Getting to Know Metrohm Mexico
I’ve been at Metrohm Mexico for two days now. But even though time has just been flying by, it’s hard to believe it’s only been two days, because so much has happened. Elvira, who’s my Metrohm guide to Mexico, warned me when she picked me up at the airport a little more than a week ago: «It’s going to be a little tour de force.» Well, she wasn’t kidding!
A Typical Mexican Breakfast
Monday was my first day at Metrohm Mexico, and the first day of the Metrohm World Tour! I was greeted with a typical breakfast from Mexico City: atole, a sweet, thick drink made from corn or rice, and guajolotas—bread rolls filled with a tamal, a specialty made from corn dough. A heavy breakfast, but as it turned out later, a good source of energy for what awaited me later … This is Diego Amor, CEO of Metrohm Mexico, filming and commenting on me eating my first guajolota:

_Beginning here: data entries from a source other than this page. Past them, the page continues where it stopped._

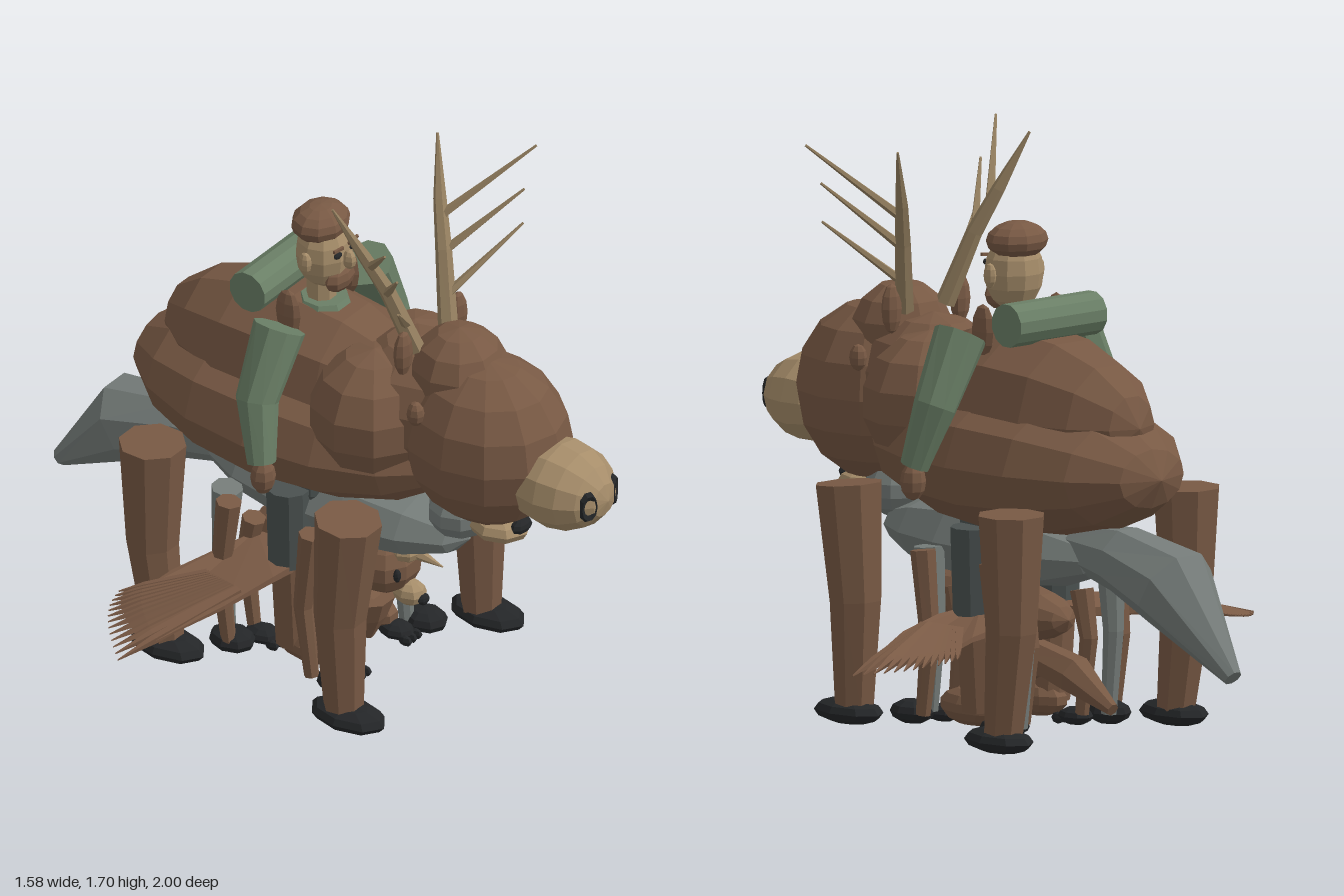
import * as THREE from 'three';

const mat = (name, color, extra = {}) => {
  const m = new THREE.MeshStandardMaterial({ color, flatShading: true, ...extra });
  m.name = name;
  return m;
};

export function createModel() {
  const root = new THREE.Group();
  const brown = mat('brown fur', 0x785944);
  const wingBrown = mat('brown feathers', 0x7a5a45, { side: THREE.DoubleSide });
  const tan = mat('tan muzzle', 0xa68d6a);
  const antlerTan = mat('antler', 0x958060);
  const black = mat('black', 0x242628);
  const grey = mat('grey fur', 0x757c79);
  const darkGrey = mat('dark grey cloth', 0x4a5150);
  const green = mat('green cloth', 0x6a7f66);

  const add = (name, geo, m) => {
    const mesh = new THREE.Mesh(geo, m);
    mesh.name = name;
    root.add(mesh);
    return mesh;
  };
  // Low-poly ellipsoid; poleZ turns its poles to the front and back
  const blob = (name, m, [x, y, z], [a, b, c], seg = 10, rows = 7, poleZ = false) => {
    const g = new THREE.SphereGeometry(1, seg, rows);
    if (poleZ) g.rotateX(Math.PI / 2);
    g.scale(a, b, c).translate(x, y, z);
    return add(name, g, m);
  };
  // Faceted limb lofted through points [x, y, z, radius]
  const limb = (name, m, pts, n = 8) => {
    const P = pts.map(p => new THREE.Vector3(p[0], p[1], p[2]));
    const pos = [], idx = [];
    P.forEach((p, i) => {
      const t = P[Math.min(i + 1, P.length - 1)].clone().sub(P[Math.max(i - 1, 0)]).normalize();
      const ref = Math.abs(t.x) > 0.9 ? new THREE.Vector3(0, 0, 1) : new THREE.Vector3(1, 0, 0);
      const u = ref.cross(t).normalize(), v = t.clone().cross(u);
      for (let j = 0; j < n; j++) {
        const a = (j + 0.5) / n * Math.PI * 2;
        const q = p.clone().addScaledVector(u, Math.cos(a) * pts[i][3]).addScaledVector(v, Math.sin(a) * pts[i][3]);
        pos.push(q.x, q.y, q.z);
      }
    });
    const last = P.length - 1, c0 = P.length * n;
    pos.push(...P[0].toArray(), ...P[last].toArray());
    for (let j = 0; j < n; j++) {
      const k = (j + 1) % n;
      for (let i = 0; i < last; i++) {
        const a = i * n + j, b = i * n + k;
        idx.push(a, b, a + n, b, b + n, a + n);
      }
      idx.push(c0, k, j, c0 + 1, last * n + j, last * n + k);
    }
    const g = new THREE.BufferGeometry();
    g.setAttribute('position', new THREE.Float32BufferAttribute(pos, 3));
    g.setIndex(idx);
    g.computeVertexNormals();
    return add(name, g, m);
  };

  // Large antlered animal: body, head and muzzle
  blob('lowerBody', brown, [0, 0.82, -0.09], [0.33, 0.23, 0.585], 12, 8, true);
  blob('upperBody', brown, [0, 0.96, -0.1], [0.235, 0.25, 0.48], 10, 8, true);
  blob('neck', brown, [0, 0.97, 0.32], [0.21, 0.22, 0.25]);
  blob('head', brown, [0, 0.93, 0.56], [0.23, 0.27, 0.27], 12, 8);
  blob('brow', brown, [0, 1.12, 0.46], [0.15, 0.15, 0.15]);
  blob('muzzle', tan, [0, 0.87, 0.83], [0.145, 0.135, 0.17], 12, 8, true);
  for (const s of [-1, 1]) {
    blob('shoulder', brown, [s * 0.1, 0.95, 0.225], [0.205, 0.21, 0.2]);
    // Ringed nostrils
    const nostril = new THREE.TorusGeometry(0.038, 0.014, 5, 10).scale(0.6, 1, 1)
      .rotateY(s * 0.45).translate(s * 0.06, 0.87, 0.97);
    add('nostril', nostril, black);
    blob('eyelid', brown, [s * 0.19, 1.06, 0.44], [0.025, 0.04, 0.028], 8, 6);
    blob('ear', brown, [s * 0.135, 1.21, 0.355], [0.035, 0.075, 0.025], 8, 6);
    // Antler beam and three forward tines
    limb('antlerBeam', antlerTan, [[s * 0.08, 1.2, 0.36, 0.03], [s * 0.14, 1.41, 0.3, 0.025],
      [s * 0.19, 1.54, 0.25, 0.02], [s * 0.26, 1.71, 0.19, 0.004]], 6);
    const tines = [[0.1, 1.285, 0.34, 0.31, 1.475], [0.14, 1.4, 0.3, 0.315, 1.59], [0.175, 1.5, 0.27, 0.375, 1.71]];
    for (const [x, y, z, tx, ty] of tines)
      limb('antlerTine', antlerTan, [[s * x, y, z, 0.015], [s * tx, ty, 0.465, 0.004]], 5);
    // Heavy legs with hooves
    for (const [top, knee, low, hoof] of [[0.31, 0.28, 0.29, 0.31], [-0.4, -0.4, -0.36, -0.345]]) {
      limb('largeLeg', brown, [[s * 0.345, 0.725, top, 0.102], [s * 0.345, 0.38, knee, 0.08], [s * 0.34, 0.06, low, 0.06]]);
      blob('hoof', black, [s * 0.345, 0.047, hoof], [0.077, 0.038, 0.13], 8, 6);
    }
  }

  // Grey animal: body, head under the large one, tail and legs
  blob('greyBody', grey, [0, 0.55, 0.03], [0.18, 0.125, 0.47], 8, 7, true);
  blob('greyHead', grey, [0, 0.65, 0.47], [0.11, 0.09, 0.1]);
  blob('greyMuzzle', tan, [0, 0.645, 0.605], [0.085, 0.045, 0.1], 8, 6);
  blob('greyNose', black, [0, 0.668, 0.685], [0.042, 0.024, 0.025], 8, 6);
  limb('greyTail', grey, [[0, 0.58, -0.32, 0.07], [0, 0.565, -0.51, 0.1], [0, 0.51, -0.73, 0.13], [0, 0.275, -0.985, 0.028]]);
  for (const s of [-1, 1]) {
    for (const z of [0.14, -0.25]) {
      limb('greyLeg', grey, [[s * 0.18, 0.54, z, 0.048], [s * 0.175, 0.3, z - 0.02, 0.032], [s * 0.175, 0.05, z, 0.024]]);
      blob('greyPaw', black, [s * 0.21, 0.047, z + 0.04], [0.06, 0.037, 0.075], 8, 6);
    }
    // Slim brown legs on either side
    for (const z of [0.12, -0.18]) {
      for (const [x, h, r] of [[0.24, 0.54, 0.03], [0.115, 0.42, 0.028]]) {
        limb('slimLeg', brown, [[s * x, h, z - 0.02, r * 1.3], [s * x, 0.28, z - 0.05, r], [s * x, 0.05, z - 0.02, r * 0.75]], 7);
      }
      blob('smallPaw', black, [s * 0.125, 0.038, z + 0.02], [0.045, 0.027, 0.06], 8, 6);
      for (const d of [-0.025, 0, 0.025])
        blob('toe', black, [s * 0.125 + d, 0.028, z + 0.07], [0.012, 0.018, 0.025], 6, 4);
    }
  }

  // Small brown animal with a light face
  blob('smallBody', brown, [0, 0.35, -0.02], [0.11, 0.09, 0.25], 10, 7, true);
  blob('smallHead', brown, [0, 0.37, 0.2], [0.115, 0.1, 0.1]);
  blob('smallForehead', tan, [0, 0.435, 0.275], [0.058, 0.04, 0.05], 8, 6);
  limb('smallBeak', tan, [[0, 0.43, 0.3, 0.022], [0, 0.415, 0.4, 0.002]], 6);
  blob('smallMuzzle', tan, [0, 0.285, 0.28], [0.045, 0.04, 0.055], 8, 6);
  blob('smallNose', black, [0, 0.277, 0.33], [0.022, 0.018, 0.015], 8, 6);

  // Winged creature: body, tail and feathered wings
  blob('wingedBody', brown, [0, 0.19, 0.02], [0.1, 0.06, 0.17], 10, 7, true);
  limb('breast', brown, [[0, 0.22, 0.13, 0.08], [0, 0.15, 0.13, 0.055], [0, 0.075, 0.13, 0.015]], 8);
  limb('wingedTail', brown, [[0, 0.23, -0.12, 0.05], [0, 0.19, -0.3, 0.06], [0, 0.11, -0.46, 0.02]], 7);
  const wingY = (x, z) => 0.36 - 0.19 * Math.max(0, Math.abs(x) - 0.36) + 0.03 * z;
  for (const s of [-1, 1]) {
    blob('smallEye', black, [s * 0.068, 0.375, 0.284], [0.012, 0.022, 0.012], 8, 6);
    blob('smallEar', brown, [s * 0.09, 0.44, 0.2], [0.03, 0.04, 0.02], 8, 6);
    // Inner wing plate, drooping toward its tip
    const edge = [[0.08, 0.02], [0.28, -0.01], [0.46, -0.055], [0.67, -0.147], [0.64, -0.21],
      [0.56, -0.28], [0.48, -0.31], [0.4, -0.29], [0.1, -0.2]];
    const wing = new THREE.ExtrudeGeometry(new THREE.Shape(edge.map(([x, z]) => new THREE.Vector2(s * x, -z))),
      { depth: 1, bevelEnabled: false }).rotateX(-Math.PI / 2);
    const p = wing.attributes.position;
    for (let i = 0; i < p.count; i++) {
      const x = p.getX(i), thick = 0.03 * (0.75 - Math.abs(x)) / 0.7;
      p.setY(i, wingY(x, p.getZ(i)) + (p.getY(i) - 0.5) * thick);
    }
    wing.computeVertexNormals();
    add('wing', wing, wingBrown);
    // Fan of slender pointed feathers
    const feathers = 13;
    for (let i = 0; i < feathers; i++) {
      const t = i / (feathers - 1);
      const rx = 0.38 - 0.02 * t, rz = -0.06 - 0.13 * t;
      const tx = 0.79 - 0.25 * t, tz = -0.2 - 0.18 * Math.sin(t * Math.PI / 2);
      const at = (k, r) => {
        const x = s * (rx + (tx - rx) * k), z = rz + (tz - rz) * k;
        return [x, wingY(x, z), z, r];
      };
      limb('feather', wingBrown, [at(0, 0.016), at(0.7, 0.014), at(1, 0.002)], 4);
    }
  }

  // Person: hips, trunk, head and bedroll
  limb('hips', darkGrey, [[0, 0.47, -0.03, 0.12], [0, 0.6, -0.03, 0.17], [0, 0.7, -0.03, 0.16]]);
  limb('trunk', green, [[0, 0.68, -0.03, 0.15], [0, 1.05, -0.03, 0.16], [0, 1.2, -0.03, 0.07]]);
  limb('personNeck', tan, [[0, 1.15, -0.04, 0.045], [0, 1.29, -0.04, 0.045]]);
  blob('personHead', tan, [0, 1.355, -0.03], [0.09, 0.115, 0.085], 10, 8);
  blob('hair', brown, [0, 1.452, -0.043], [0.098, 0.057, 0.083], 10, 8);
  blob('beard', brown, [0, 1.283, 0.025], [0.062, 0.045, 0.035], 8, 6);
  blob('personNose', tan, [0, 1.355, 0.06], [0.018, 0.032, 0.024], 7, 6);
  limb('bedroll', green, [[-0.17, 1.235, -0.185, 0.065], [0.17, 1.235, -0.185, 0.065]], 12);
  for (const s of [-1, 1]) {
    blob('personEye', black, [s * 0.036, 1.38, 0.046], [0.018, 0.01, 0.009], 8, 5);
    const brow = new THREE.BoxGeometry(0.045, 0.009, 0.008).rotateZ(s * 0.12).translate(s * 0.036, 1.4, 0.048);
    add('eyebrow', brow, brown);
    blob('personEar', tan, [s * 0.095, 1.355, -0.03], [0.016, 0.037, 0.022], 8, 6);
    blob('strap', brown, [s * 0.145, 1.2, -0.055], [0.022, 0.08, 0.045], 8, 6);
    limb('arm', green, [[s * 0.215, 1.195, -0.035, 0.08], [s * 0.32, 0.995, -0.04, 0.065], [s * 0.36, 0.815, 0.005, 0.044]], 9);
    blob('hand', brown, [s * 0.36, 0.77, 0.012], [0.039, 0.057, 0.038], 8, 6);
    limb('trouserLeg', darkGrey, [[s * 0.165, 0.62, -0.038, 0.07], [s * 0.16, 0.36, -0.038, 0.066]], 10);
    limb('boot', brown, [[s * 0.16, 0.4, -0.038, 0.06], [s * 0.14, 0.07, -0.038, 0.055]], 10);
    blob('foot', brown, [s * 0.125, 0.073, 0.015], [0.065, 0.057, 0.125], 10, 7);
  }
  return root;
}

After finishing breakfast, Diego gave me a tour of the premises (after having greeted me with some instructions on what to do in the case of an earthquake, which have occurred very frequently the past few days …). Metrohm Mexico is located in Coyoacán in the South of Mexico City, a quiet part of town that is home to many arts and culture sights, including the house of Frida Kahlo and Diego Rivera, which is today the Frida Kahlo Museum. The building was taken into use in April last year and was designed specifically for the needs of the company: with a warehouse in the basement, reception on the ground floor, the service area and a calibration lab on the first floor, an applications lab and training room on the second floor, and office space and a cafeteria on the third floor, our Mexican colleagues have everything they need right at hand to go about sales, trainings, service and repairs, and more.
A University—or a City?

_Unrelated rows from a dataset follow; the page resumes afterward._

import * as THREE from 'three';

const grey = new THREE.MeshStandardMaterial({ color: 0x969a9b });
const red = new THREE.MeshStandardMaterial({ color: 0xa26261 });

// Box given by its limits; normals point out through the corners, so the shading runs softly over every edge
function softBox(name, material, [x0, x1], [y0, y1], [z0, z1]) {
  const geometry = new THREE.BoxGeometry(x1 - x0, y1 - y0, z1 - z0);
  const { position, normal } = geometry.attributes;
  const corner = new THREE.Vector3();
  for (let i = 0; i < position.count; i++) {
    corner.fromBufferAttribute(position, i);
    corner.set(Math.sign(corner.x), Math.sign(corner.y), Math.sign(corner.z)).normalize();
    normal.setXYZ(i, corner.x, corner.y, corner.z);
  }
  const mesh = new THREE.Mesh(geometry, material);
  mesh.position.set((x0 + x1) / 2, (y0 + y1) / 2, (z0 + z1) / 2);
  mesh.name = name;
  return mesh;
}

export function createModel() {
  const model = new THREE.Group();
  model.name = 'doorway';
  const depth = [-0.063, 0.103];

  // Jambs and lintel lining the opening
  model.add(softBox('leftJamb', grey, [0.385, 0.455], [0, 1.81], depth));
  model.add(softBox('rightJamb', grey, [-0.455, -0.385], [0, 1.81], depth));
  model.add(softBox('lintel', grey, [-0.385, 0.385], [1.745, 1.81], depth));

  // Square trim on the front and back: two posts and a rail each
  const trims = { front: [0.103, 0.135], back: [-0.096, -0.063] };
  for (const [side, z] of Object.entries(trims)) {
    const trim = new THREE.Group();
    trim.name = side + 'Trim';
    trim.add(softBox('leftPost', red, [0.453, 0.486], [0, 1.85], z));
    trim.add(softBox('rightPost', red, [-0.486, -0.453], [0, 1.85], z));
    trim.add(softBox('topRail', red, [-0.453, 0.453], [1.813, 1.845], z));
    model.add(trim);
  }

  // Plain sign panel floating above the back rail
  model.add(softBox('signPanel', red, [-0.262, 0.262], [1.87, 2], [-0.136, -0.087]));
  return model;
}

In the two days I’ve spent with Metrohm Mexico so far, I’ve already visited several customers. On Monday, after our Mexican breakfast, Elvira and I joined sales rep Claudia, who’s responsible for customers in the south of Mexico City, to the UNAM, the National Autonomous University of Mexico. Here, Metrohm instruments are being used in several labs, for both teaching and research in various fields. For example, we visited a group working in environmental analysis and another researching processes used in the petrochemical industry.

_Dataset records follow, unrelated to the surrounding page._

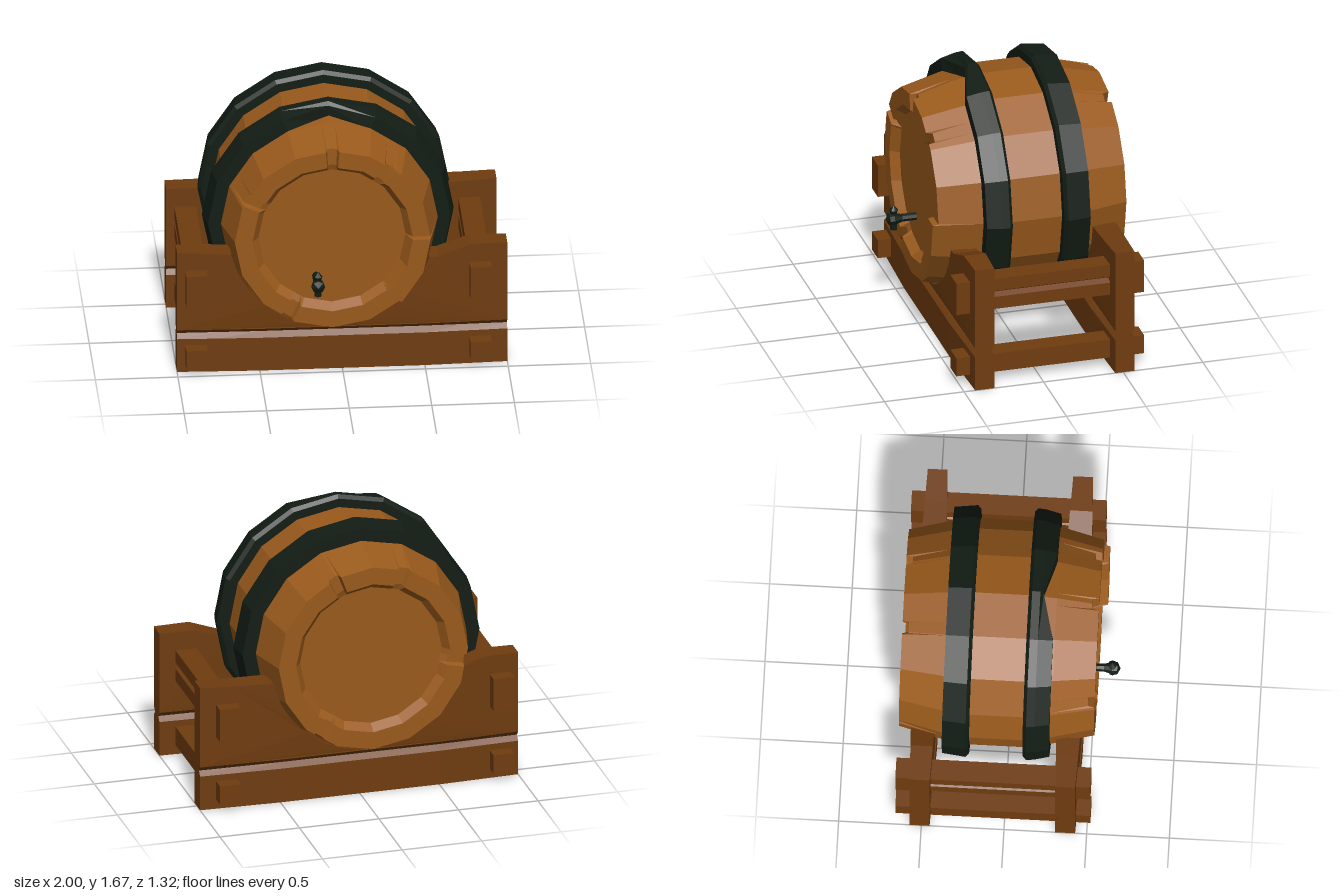
import * as THREE from 'three';

const paint = (color) => new THREE.MeshStandardMaterial({ color, flatShading: true });
const barrelWood = paint(0x9a5a1c), standWood = paint(0x6f3c0f), iron = paint(0x121c14);
const CX = -0.065, CY = 0.905, STEP = 22.5;

function add(parent, name, geometry, material, x = 0, y = 0, z = 0) {
  const mesh = new THREE.Mesh(geometry, material);
  mesh.name = name;
  mesh.position.set(x, y, z);
  parent.add(mesh);
  return mesh;
}

// Sixteen-sided solid around z. Each profile entry is [radius, z, optional z shift by angle].
function staved(profile, extraAngles = [], closed = false) {
  const base = Array.from({ length: 16 }, (_, i) => i * STEP);
  const angles = [...new Set([...base, ...extraAngles.map((a) => (a + 360) % 360)])].sort((a, b) => a - b);
  const n = angles.length, rows = profile.length, pos = [], idx = [];
  for (const [r, z, shift] of profile) {
    for (const a of angles) {
      const off = (a % STEP) - STEP / 2;
      const k = r * Math.cos(STEP / 2 * Math.PI / 180) / Math.cos(off * Math.PI / 180);
      const t = a * Math.PI / 180;
      pos.push(k * Math.cos(t), k * Math.sin(t), z + (shift ? shift(a) : 0));
    }
  }
  for (let i = 0; i < (closed ? rows : rows - 1); i++) {
    for (let j = 0; j < n; j++) {
      const i2 = (i + 1) % rows, j2 = (j + 1) % n;
      const a = i * n + j, b = i2 * n + j, c = i2 * n + j2, d = i * n + j2;
      idx.push(a, b, c, a, c, d);
    }
  }
  const g = new THREE.BufferGeometry();
  g.setAttribute('position', new THREE.Float32BufferAttribute(pos, 3));
  g.setIndex(idx);
  const flat = g.toNonIndexed();
  flat.computeVertexNormals();
  return flat;
}

const polygon = (pts) => new THREE.Shape(pts.map(([x, y]) => new THREE.Vector2(x, y)));

// Thickens a board towards its middle
function swell(g) {
  const p = g.attributes.position;
  for (let i = 0; i < p.count; i++) {
    p.setZ(i, p.getZ(i) * (1 + 0.6 * Math.min(0.5, 1 - Math.abs(p.getX(i)))));
  }
  g.computeVertexNormals();
  return g;
}

// Cradle board: pinched lower plank and an upper plank cut to the barrel
function cradle(name, cx) {
  const group = new THREE.Group();
  group.name = name;
  const section = polygon([[-0.06, 0], [0.06, 0], [0.06, 0.22], [0.035, 0.25], [0.06, 0.28],
    [-0.06, 0.28], [-0.035, 0.25], [-0.06, 0.22]]);
  const lower = new THREE.ExtrudeGeometry(section, { depth: 2, steps: 8, bevelEnabled: false });
  lower.rotateY(Math.PI / 2).translate(-1, 0, 0);
  add(group, 'lowerPlank', swell(lower), standWood);

  const outline = [[-1, 0.28], [1, 0.28], [1, 0.8], [0.78, 0.8], [0.58, 0.725]];
  for (let i = 0; i <= 12; i++) {
    const t = (-17 - i * 151.5 / 12) * Math.PI / 180;
    outline.push([cx + 0.62 * Math.cos(t), CY + 0.62 * Math.sin(t)]);
  }
  outline.push([-0.8, 0.79], [-1, 0.8]);
  const upper = new THREE.ExtrudeGeometry(polygon(outline), { depth: 0.12, bevelEnabled: false });
  add(group, 'upperPlank', swell(upper.translate(0, 0, -0.06)), standWood);
  return group;
}

export function createModel() {
  const model = new THREE.Group();
  model.name = 'barrelOnStand';

  // Barrel body with chipped rims, recessed heads and one proud stave
  const barrel = new THREE.Group();
  barrel.name = 'barrel';
  barrel.position.set(CX, CY, 0);
  model.add(barrel);
  const frontChips = [90, 152, 242, 53], backChips = [110, 66, 188, 305];
  const edges = [...frontChips, ...backChips].flatMap((a) => [a - 4, a - 3, a + 3, a + 4]);
  const chipped = (chips, a) => chips.some((c) => Math.abs(a - c) < 3.5);
  const frontRim = (a) => chipped(frontChips, a) ? -0.04 : (a > 314 && a < 359.7 ? 0.035 : 0);
  const backRim = (a) => chipped(backChips, a) ? 0.04 : 0;
  add(barrel, 'barrelBody', staved([
    [0, 0.47], [0.445, 0.47], [0.485, 0.525, frontRim], [0.592, 0.525, frontRim],
    [0.655, 0.27], [0.685, 0.1], [0.685, -0.23], [0.662, -0.39],
    [0.595, -0.655, backRim], [0.485, -0.655, backRim], [0.445, -0.6], [0, -0.6],
  ], [...edges, 313.5, 314.5, 359.5]), barrelWood);

  // Iron hoops
  const nick = (a) => (a === 90 ? -0.07 : 0);
  add(barrel, 'frontHoop', staved([[0.64, 0.26, nick], [0.735, 0.26, nick], [0.757, 0.17],
    [0.762, 0.12], [0.74, 0.1], [0.65, 0.1]], [], true), iron);
  add(barrel, 'backHoop', staved([[0.65, -0.225], [0.74, -0.225], [0.762, -0.245],
    [0.745, -0.388], [0.64, -0.388]], [], true), iron);

  // Tap
  const tap = new THREE.Group();
  tap.name = 'tap';
  tap.position.set(-0.16, 0.64, 0.61);
  model.add(tap);
  const lathe = (pts) => new THREE.LatheGeometry(pts.map(([x, y]) => new THREE.Vector2(x, y)), 8);
  add(tap, 'tapSpout', lathe([[0, -0.14], [0.025, -0.14], [0.025, -0.05], [0.04, 0], [0.04, 0.03], [0, 0.05]])
    .rotateX(Math.PI / 2), iron);
  add(tap, 'tapHandle', lathe([[0, -0.07], [0.022, -0.07], [0.022, 0.045], [0.028, 0.06], [0, 0.09]]), iron);

  // Front and back cradle boards
  const front = cradle('frontCradle', CX);
  front.position.z = 0.37;
  const back = cradle('backCradle', -CX);
  back.position.z = -0.51;
  back.rotation.y = Math.PI;
  model.add(front, back);

  // Side rails with pegged ends
  const grooved = polygon([[-0.065, -0.1], [0.065, -0.1], [0.065, -0.02], [0.03, 0], [0.065, 0.02],
    [0.065, 0.1], [-0.065, 0.1], [-0.065, 0.02], [-0.03, 0], [-0.065, -0.02]]);
  for (const [side, x] of [['left', 0.835], ['right', -0.885]]) {
    const rail = new THREE.ExtrudeGeometry(grooved, { depth: 0.84, bevelEnabled: false });
    add(model, side + 'UpperRail', rail, standWood, x, 0.58, -0.49);
    for (const [end, z] of [['Front', 0.445], ['Back', -0.585]]) {
      add(model, side + end + 'Peg', new THREE.BoxGeometry(0.13, 0.21, 0.15), standWood, x, 0.575, z);
    }
    add(model, side + 'LowerRail', new THREE.BoxGeometry(0.13, 0.12, 1.18), standWood, x, 0.12, -0.07);
  }
  return model;
}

The UNAM is one of the most prestigious universities in Latin America and its dimensions pretty much blew my little European mind: with nearly 400’000 students, it’s as big as an entire city, and the campus is actually known as the Ciudad Universitaria—the University City. You can get lost on this campus (and I would have, if it hadn’t been for Claudia’s good knowledge of the campus). After visiting three research groups and returning to the parking lot, we’d walked more than 10 km, and we only saw a small part of the campus.
On Tuesday, Elvira and I went on a bit of a roadtrip: after a ca. 4 hour drive from Mexico City, we met with David, sales rep for the Bajío region in central Mexico, to visit a large Colgate-Palmolive plant together and talk to some of the people working with Metrohm instruments there. What I found striking on all of our visits was the special relationship that Metrohm Mexico’s field staff and their customers share: they often greet eachother with a hearty hug and call each other by nicknames. All agree: working with the people at Metrohm Mexico feels like working with a colleague rather than a business associate.
In the afternoon, we drove another good hour to see one of the area’s main attractions: the «Peña de Bernal», one of the tallest monoliths in the world. This peak, consisting of a single, huge rock, is both a natural and a cultural monument, and after two long days, the perfect place to enjoy the peace and quiet—and yet another Mexican specialty: pulque—although I have to say I didn’t particularly enjoy it. This traditional drink dating back to pre-Hispanic times is made by fermenting agave juice and tastes like a mix of liquefied sourdough and smelly feet. And what better thing could there be to raise a glass to my 28th birthday?!